CBI was today given the last chance to complete its further probe in two months in a 1984 anti-Sikh riots case in which Congress leader Jagdish Tytler was earlier given a clean chit for his alleged role, with the court saying justice delayed amounted to justice denied.
Additional Chief Metropolitan Magistrate Shivali Sharma pulled up the CBI for not taking proper steps to complete the probe, as directed by the court earlier, and made it clear that if no fruitful results are shown in these two months, the agency’s Superintendent of Police would have to explain.
The court’s direction came when the CBI prosecutor filed a status report of ongoing probe and sought two more months to file the final report.
“I have perused CBI’s status report and the case file. From perusal of the report and case file, it appears proper steps are not being taken to complete the probe as directed by the court earlier. Still in the interest of justice and on the asking of the investigating officer, further two months time is given to complete the probe,” the magistrate said.
The court made clear in its order that if “no fruitful results” are given even after two months, then the concerned SP of CBI would have to appear before it for an explanation. It also remarked “justice delayed is justice denied and it is a fact,” apparently indicating the delay in the probe.
During the hearing, senior advocate H S Phoolka, who was representing the complainant and riot victim, argued that he has a right to know the status of the probe and said CBI should be asked to give a copy of its communication with the High Commission of Canada regarding some information.
The court, however, said if no fruitful results come out by September 14, the next date of hearing, CBI is directed to give copy of its communication with the Canadian High Commission to complainant Lakhvinder Kaur for her assistance.
During the hearing, the court posed several questions to CBI including when it was going to file the final probe report, what was the problem in giving to the complainant a copy of its letter written to the High Commission of Canada and why it has not given complete available details of one Narinder Singh, son of a key witness against Tytler, to Interpol authorities.

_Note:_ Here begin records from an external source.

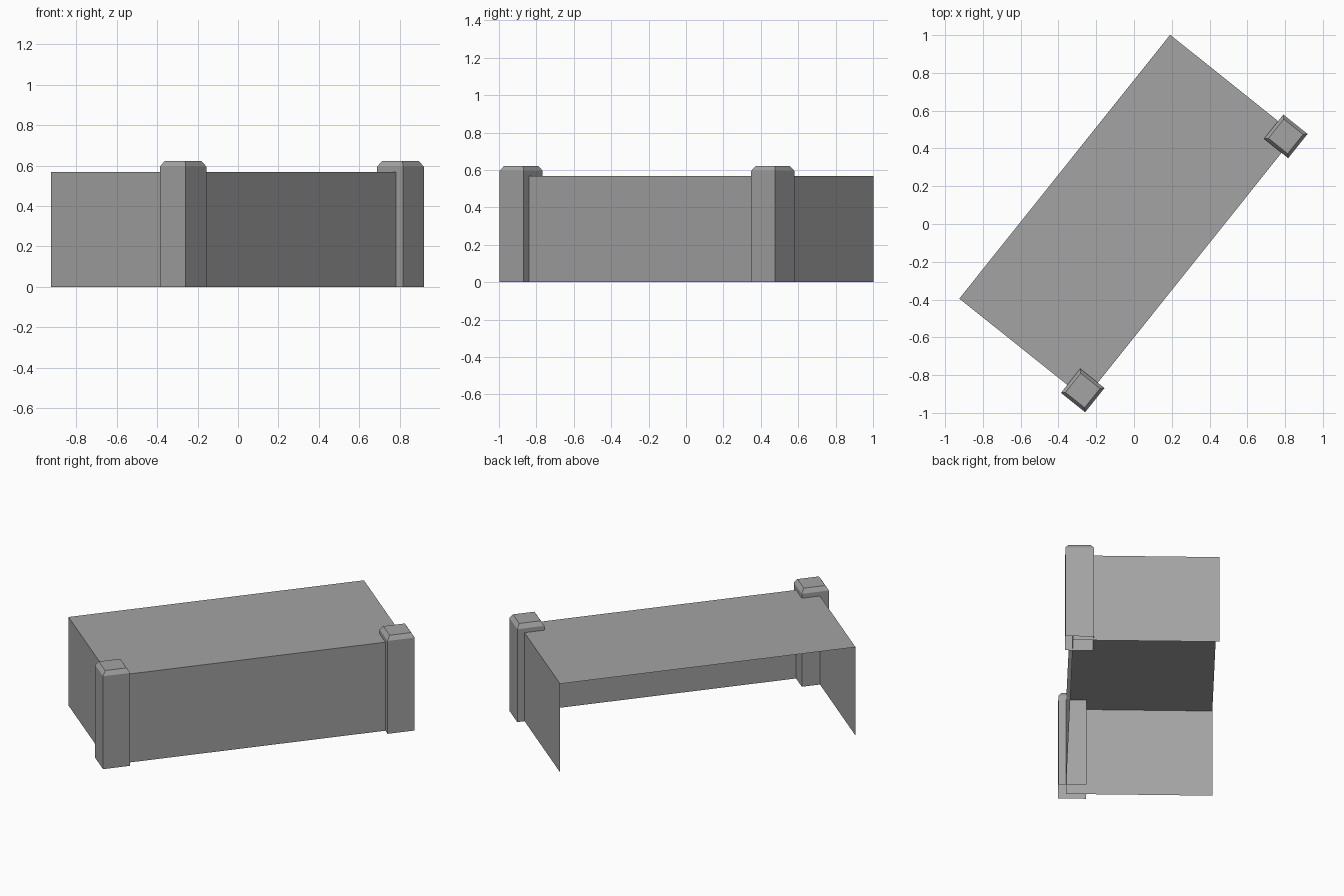
import bpy, bmesh, math
from mathutils import Matrix

cube = bpy.data.objects.get("Cube")
if cube:
    bpy.data.objects.remove(cube, do_unlink=True)

TURN = math.radians(51.37)   # the long side runs diagonally

grey = bpy.data.materials.new("plain_grey")
grey.use_nodes = True
COLOUR = (0.37, 0.37, 0.37, 1)
grey.diffuse_color = COLOUR
grey.node_tree.nodes["Principled BSDF"].inputs["Base Color"].default_value = COLOUR


def block(bm, x0, x1, y0, y1, height):
    """Box standing on z = 0."""
    size = Matrix.Diagonal((x1 - x0, y1 - y0, height, 1))
    place = Matrix.Translation(((x0 + x1) / 2, (y0 + y1) / 2, height / 2))
    bmesh.ops.create_cube(bm, size=1, matrix=place @ size)
    bm.normal_update()


def remove_faces(bm, rule):
    bmesh.ops.delete(bm, geom=[f for f in bm.faces if rule(f.normal)], context='FACES')


def finish(bm, name):
    mesh = bpy.data.meshes.new(name)
    bm.to_mesh(mesh)
    bm.free()
    mesh.materials.append(grey)
    obj = bpy.data.objects.new(name, mesh)
    obj.rotation_euler.z = TURN
    bpy.context.collection.objects.link(obj)


# Thin shell: top, front and two ends, open at the back and underneath
bm = bmesh.new()
block(bm, -0.886, 0.902, -0.375, 0.476, 0.567)
remove_faces(bm, lambda n: n.z < -0.5 or n.y > 0.5)
finish(bm, "block_shell")


# Square corner posts with a sloped cap, open underneath
def post(name, x, y=-0.338, half=0.082, shoulder=0.595, top=0.622, inset=0.024):
    bm = bmesh.new()
    block(bm, x - half, x + half, y - half, y + half, shoulder)
    cap = [f for f in bm.faces if f.normal.z > 0.5]
    bmesh.ops.inset_region(bm, faces=cap, thickness=inset)
    bmesh.ops.translate(bm, verts=cap[0].verts, vec=(0, 0, top - shoulder))
    bm.normal_update()
    remove_faces(bm, lambda n: n.z < -0.5)
    finish(bm, name)


post("right_post", -0.858)
post("left_post", 0.864)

“Why are you (CBI) not giving available Canada address of Narinder Singh to Interpol and Canadian authorities? You are not giving them complete details and you still want Interpol to help you and trace the person for you? How is it possible,” the ACMM asked. During the hearing, the prosecutor said the agency was taking the case seriously and effective steps are being taken.